On this day in 2005, Harriet Miers withdrew her nomination to the Supreme Court. George W. Bush had nominated Miers to replace the retiring Sandra Day O’Connor. According to NPR, conservatives had publicly expressed displeasure with her lack of judicial experience and concern that she might not be as pro-life as they would like. And “[c]onservative legal scholars, such as former Supreme Court nominee Robert Bork, complained that Miers had no experience with constitutional law and no known judicial philosophy to guide her thinking on important issues, such as private property rights and religious freedom.”
Moreover, Bush’s nomination of Miers, who was his White House counsel, elicited accusations of cronyism from, among others, Ronald J. Pestritto, of the conservative think tank, The Claremont Institute. “The substantial weight of the evidence of her capacity to be a justice — that is, the key government positions she has held — are all the fruits of her continuing relationship with the president,” Pestritto wrote.
The Senate Judiciary Committee, led by Senator Arlen Spector (R-PA) and Patrick Leahy (D-VT), expressed disappointment with Miers’s 56-page response to their questions. The committee asked her to resubmit it with additional documents from her work in the White House. Miers’s withdrawal, and Bush’s statement accepting the withdrawal, cited the need to keep executive information private. Miers wrote:
Dear Mr. President:
I write to withdraw as a nominee to serve as an Associate Justice on the Supreme Court of the United States. I have been greatly honored and humbled by the confidence that you have shown in me, and have appreciated immensely your support and the support of many others. However, I am concerned that the confirmation process presents a burden for the White House and our staff that is not in the best interest of the country.
As you know, members of the Senate have indicated their intention to seek documents about my service in the White House in order to judge whether to support me. I have been informed repeatedly that in lieu of records, I would be expected to testify about my service in the White House to demonstrate my experience and judicial philosophy. While I believe that my lengthy career provides sufficient evidence for consideration of my nomination, I am convinced the efforts to obtain Executive Branch materials and information will continue.
As I stated in my acceptance remarks in the Oval Office, the strength and independence of our three branches of government are critical to the continued success of this great Nation. Repeatedly in the course of the process of confirmation for nominees for other positions, I have steadfastly maintained that the independence of the Executive Branch be preserved and its confidential documents and information not be released to further a confirmation process. I feel compelled to adhere to this position, especially related to my own nomination. Protection of the prerogatives of the Executive Branch and continued pursuit of my confirmation are in tension. I have decided that seeking my confirmation should yield.

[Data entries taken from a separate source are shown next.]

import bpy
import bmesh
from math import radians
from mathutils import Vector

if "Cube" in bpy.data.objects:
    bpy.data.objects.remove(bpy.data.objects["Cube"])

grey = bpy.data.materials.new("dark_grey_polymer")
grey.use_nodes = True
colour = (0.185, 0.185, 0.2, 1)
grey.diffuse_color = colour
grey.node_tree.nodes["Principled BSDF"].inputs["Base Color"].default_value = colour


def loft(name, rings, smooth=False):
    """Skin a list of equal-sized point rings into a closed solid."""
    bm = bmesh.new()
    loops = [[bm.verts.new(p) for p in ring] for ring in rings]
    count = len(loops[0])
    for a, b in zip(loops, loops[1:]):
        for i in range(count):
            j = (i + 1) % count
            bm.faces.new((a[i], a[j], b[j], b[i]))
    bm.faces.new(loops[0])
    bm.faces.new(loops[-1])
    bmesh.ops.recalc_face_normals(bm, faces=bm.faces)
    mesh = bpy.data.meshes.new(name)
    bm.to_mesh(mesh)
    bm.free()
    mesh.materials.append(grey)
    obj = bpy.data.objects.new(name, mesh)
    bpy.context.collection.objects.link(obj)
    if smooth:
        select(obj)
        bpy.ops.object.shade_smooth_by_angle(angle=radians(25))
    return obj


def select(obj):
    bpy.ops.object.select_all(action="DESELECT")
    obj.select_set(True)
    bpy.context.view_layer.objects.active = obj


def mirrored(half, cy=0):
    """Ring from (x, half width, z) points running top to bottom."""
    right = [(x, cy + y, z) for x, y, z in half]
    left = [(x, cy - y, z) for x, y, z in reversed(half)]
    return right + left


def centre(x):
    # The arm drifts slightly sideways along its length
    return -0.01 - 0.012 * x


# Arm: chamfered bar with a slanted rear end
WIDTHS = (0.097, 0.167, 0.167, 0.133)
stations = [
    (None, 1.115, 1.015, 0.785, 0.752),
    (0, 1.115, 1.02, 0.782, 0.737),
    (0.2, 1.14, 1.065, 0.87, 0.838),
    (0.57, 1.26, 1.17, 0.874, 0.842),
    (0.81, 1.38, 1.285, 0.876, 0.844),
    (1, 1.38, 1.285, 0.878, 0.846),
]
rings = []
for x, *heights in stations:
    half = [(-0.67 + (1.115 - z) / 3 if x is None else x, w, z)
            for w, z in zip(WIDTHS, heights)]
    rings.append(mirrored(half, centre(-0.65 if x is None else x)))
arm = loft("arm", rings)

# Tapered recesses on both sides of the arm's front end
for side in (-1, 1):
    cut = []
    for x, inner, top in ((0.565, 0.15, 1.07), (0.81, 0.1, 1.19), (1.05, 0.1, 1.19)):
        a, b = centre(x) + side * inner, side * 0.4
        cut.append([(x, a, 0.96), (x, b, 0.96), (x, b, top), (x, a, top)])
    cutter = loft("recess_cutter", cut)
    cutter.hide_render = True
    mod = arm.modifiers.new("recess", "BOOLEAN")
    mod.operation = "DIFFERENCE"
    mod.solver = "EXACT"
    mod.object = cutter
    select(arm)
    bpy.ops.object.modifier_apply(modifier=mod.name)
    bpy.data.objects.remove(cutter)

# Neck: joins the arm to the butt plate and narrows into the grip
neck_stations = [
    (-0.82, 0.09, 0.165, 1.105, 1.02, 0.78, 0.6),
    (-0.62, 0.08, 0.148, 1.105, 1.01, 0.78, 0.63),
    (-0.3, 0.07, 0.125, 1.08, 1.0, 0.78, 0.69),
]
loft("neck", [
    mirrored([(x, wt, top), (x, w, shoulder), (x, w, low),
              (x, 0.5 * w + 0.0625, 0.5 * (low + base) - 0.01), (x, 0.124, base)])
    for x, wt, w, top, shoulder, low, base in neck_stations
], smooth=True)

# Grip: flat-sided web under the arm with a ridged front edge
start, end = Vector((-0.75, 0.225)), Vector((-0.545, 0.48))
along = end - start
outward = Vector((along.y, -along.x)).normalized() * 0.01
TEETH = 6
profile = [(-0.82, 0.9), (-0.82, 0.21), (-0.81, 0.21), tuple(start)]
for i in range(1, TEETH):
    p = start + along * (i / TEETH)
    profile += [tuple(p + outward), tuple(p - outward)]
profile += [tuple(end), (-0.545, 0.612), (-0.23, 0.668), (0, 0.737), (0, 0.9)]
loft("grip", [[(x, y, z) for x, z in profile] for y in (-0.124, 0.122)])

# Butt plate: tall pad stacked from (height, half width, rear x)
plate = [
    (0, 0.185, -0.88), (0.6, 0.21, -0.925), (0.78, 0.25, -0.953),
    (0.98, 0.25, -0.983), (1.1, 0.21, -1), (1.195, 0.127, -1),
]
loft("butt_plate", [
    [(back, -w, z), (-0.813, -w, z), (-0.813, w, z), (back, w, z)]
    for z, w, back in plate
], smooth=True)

I share your commitment to appointing judges with a conservative judicial philosophy, and I look forward to continuing to support your efforts to provide the American people judges who will interpret the law, not make it. I am most grateful for the opportunity to have served your Administration and this country.

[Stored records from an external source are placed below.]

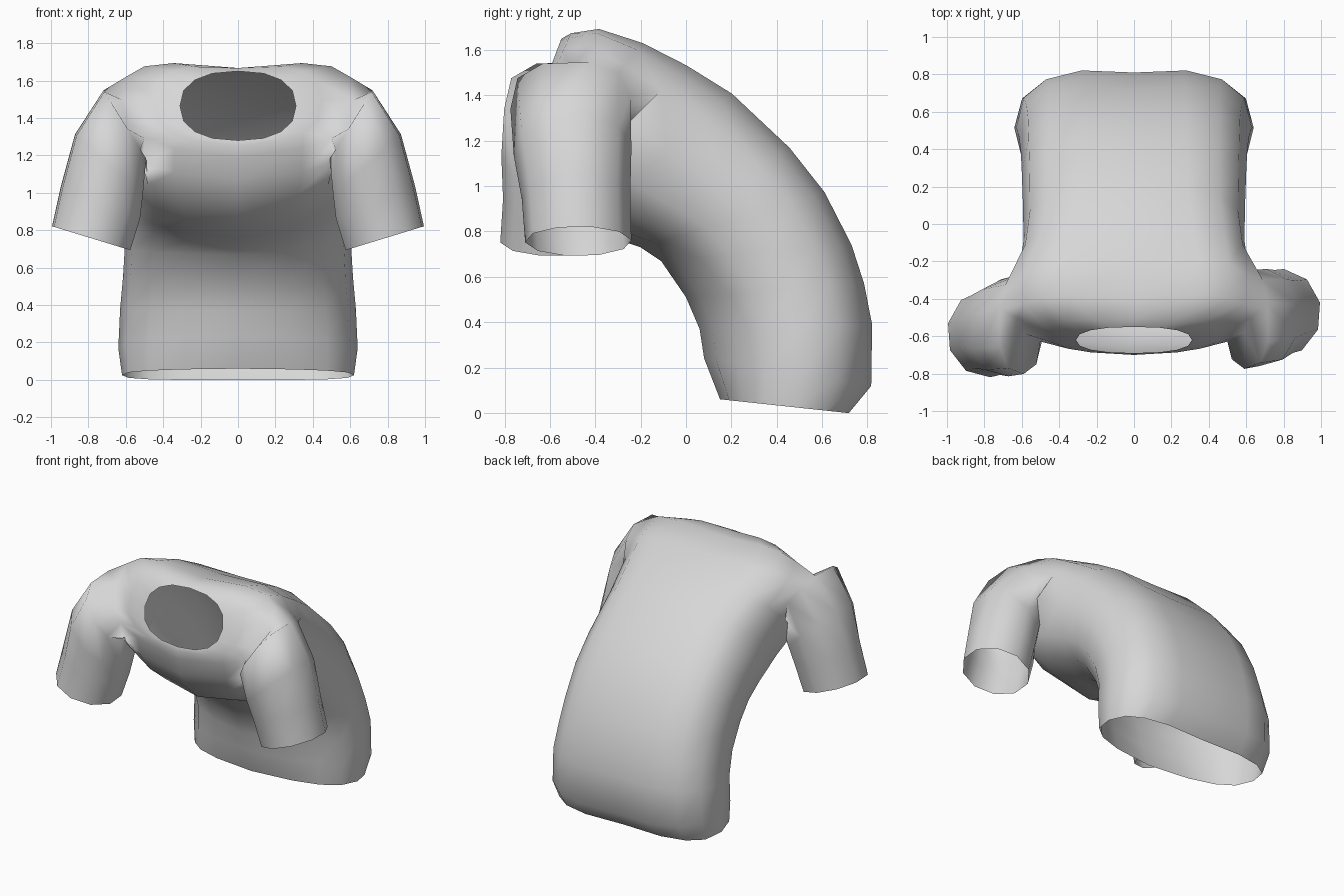
import bpy, bmesh, math
from mathutils import Vector

cube = bpy.data.objects.get("Cube")
if cube:
    bpy.data.objects.remove(cube, do_unlink=True)

fabric = bpy.data.materials.new("light grey fabric")
fabric.use_nodes = True
grey = (0.68, 0.68, 0.68, 1)
fabric.diffuse_color = grey
fabric.node_tree.nodes["Principled BSDF"].inputs["Base Color"].default_value = grey

SIDES = 16
bm = bmesh.new()


def bridge(a, b):
    """Join two rings with quads and return the faces."""
    n = len(a)
    return [bm.faces.new((a[i], a[(i + 1) % n], b[(i + 1) % n], b[i])) for i in range(n)]


def power(v, p):
    return math.copysign(abs(v) ** p, v)


# Torso sections from hem to neck:
# front (y, z), back (y, z), half width, corner roundness, backward shift of the sides
sections = [
    ((0.15, 0.06), (0.71, 0.0), 0.62, 0.75, 0.05),
    ((0.08, 0.24), (0.81, 0.12), 0.64, 0.85, 0.07),
    ((0.06, 0.37), (0.81, 0.39), 0.63, 0.85, 0.08),
    ((0.0, 0.51), (0.775, 0.57), 0.615, 0.85, 0.08),
    ((-0.11, 0.67), (0.72, 0.74), 0.605, 0.82, 0.08),
    ((-0.20, 0.73), (0.60, 0.97), 0.60, 0.8, 0.08),
    ((-0.29, 0.76), (0.45, 1.165), 0.595, 0.78, 0.07),
    ((-0.46, 0.83), (0.20, 1.405), 0.59, 0.75, 0.06),
    ((-0.59, 0.95), (0.0, 1.53), 0.615, 0.7, 0.05),
    ((-0.66, 1.07), (-0.20, 1.62), 0.64, 0.65, 0.06),
    ((-0.69, 1.19), (-0.40, 1.667), 0.62, 0.62, 0.08),
    ((-0.70, 1.25), (-0.51, 1.667), 0.45, 0.7, 0.04),
    ((-0.69, 1.28), (-0.55, 1.65), 0.31, 0.85, 0.0),
]
rings = []
for front, back, width, corner, shift in sections:
    f, b = Vector((0, *front)), Vector((0, *back))
    ring = []
    for k in range(SIDES):
        t = math.tau * k / SIDES
        across = power(math.cos(t), corner)
        side = Vector((width * across, 0, 0)) + (b - f).normalized() * shift * abs(across)
        depth = power(math.sin(t), corner)
        ring.append(bm.verts.new((f + b) / 2 + side + (b - f) / 2 * depth))
    rings.append(ring)

# Torso skin, leaving an armhole on each side
LOW, HIGH = 8, 10         # rows of the armhole
FRONT, BACK = -2, 1       # columns of the armhole, counted from the side seam
open_columns = {k % SIDES for k in range(FRONT, BACK)}
open_columns |= {SIDES // 2 - 1 - k for k in range(FRONT, BACK)}
for r in range(len(rings) - 1):
    for k, face in enumerate(bridge(rings[r], rings[r + 1])):
        if LOW <= r < HIGH and k in open_columns:
            bm.faces.remove(face)


def armhole(side):
    """Ordered border of the armhole on one side."""
    path = [(LOW, k) for k in range(FRONT, BACK)]
    path += [(r, BACK) for r in range(LOW, HIGH)]
    path += [(HIGH, k) for k in range(BACK, FRONT, -1)]
    path += [(r, FRONT) for r in range(HIGH, LOW, -1)]
    return [rings[r][k % SIDES if side > 0 else SIDES // 2 - k] for r, k in path]


# Sleeve stations: centre, tilt of the section, depth radius, width radius, roundness
stations = [
    ((0.605, -0.51, 1.365), 58, 0.265, 0.22, 0.8),
    ((0.69, -0.50, 1.15), 42, 0.26, 0.25, 0.9),
    ((0.735, -0.485, 0.95), 22, 0.24, 0.235, 1),
    ((0.785, -0.475, 0.757), 17, 0.235, 0.225, 1),
]
for side, forward in ((1, 0), (-1, 0.11)):
    loop = armhole(side)
    mid = sum((v.co for v in loop), Vector()) / len(loop)
    start = math.atan2(loop[0].co.z - mid.z, loop[0].co.y - mid.y)
    for i, (centre, tilt, depth, width, corner) in enumerate(stations):
        tilt = math.radians(tilt)
        out = Vector((side * math.cos(tilt), 0, math.sin(tilt))) * width
        back = Vector((0, depth, 0))
        shift = forward * (i + 1) / len(stations)
        mid = Vector((side * centre[0], centre[1] - shift, centre[2]))
        ring = []
        for j in range(len(loop)):
            a = start + math.tau * j / len(loop)
            spot = mid + back * power(math.cos(a), corner) + out * power(math.sin(a), corner)
            ring.append(bm.verts.new(spot))
        bridge(loop, ring)
        loop = ring

bmesh.ops.recalc_face_normals(bm, faces=bm.faces[:])
mesh = bpy.data.meshes.new("shirt")
bm.to_mesh(mesh)
bm.free()
mesh.materials.append(fabric)
mesh.shade_smooth()
shirt = bpy.data.objects.new("shirt", mesh)
bpy.context.collection.objects.link(shirt)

Later that day, Bush publicly said he “reluctantly accepted” the decision. After touting her accomplishments and strengths, Bush said:
I understand and share her concern, however, about the current state of the Supreme Court confirmation process. It is clear that senators would not be satisfied until they gained access to internal documents concerning advice provided during her tenure at the White House — disclosures that would undermine a president’s ability to receive candid counsel.
Harriet Miers’ decision demonstrates her deep respect for this essential aspect of the constitutional separation of powers — and confirms my deep respect and admiration for her.
I am grateful for Harriet Miers’ friendship and devotion to our country. And I am honored that she will continue to serve our nation as White House counsel. My responsibility to fill this vacancy remains. I will do so in a timely manner.
Spector said he was “sorry to hear that Miss Miers has decided to remove her name from consideration.” He added: “I think that this is a sad episode in the history of Washington, D.C. … The way Harriet Miers has been treated is really disgraceful.”
Leahy said of the withdrawal: “I look forward to consulting with the President on his third nominee to succeed Sandra Day O’Connor on the Supreme Court, and I hope it is a decision he approaches with the necessary independence from partisan factions.”
Justice Samuel Alito later filled the vacancy. (The first nominee was John Roberts, but when Chief Justice Rehnquist died, Bush renominated Roberts to replace Rehnquist.)
This post was drafted by Bridget Flynn and was edited by Matthew Webber, both ISCOTUS Fellows and Chicago-Kent Class of 2019.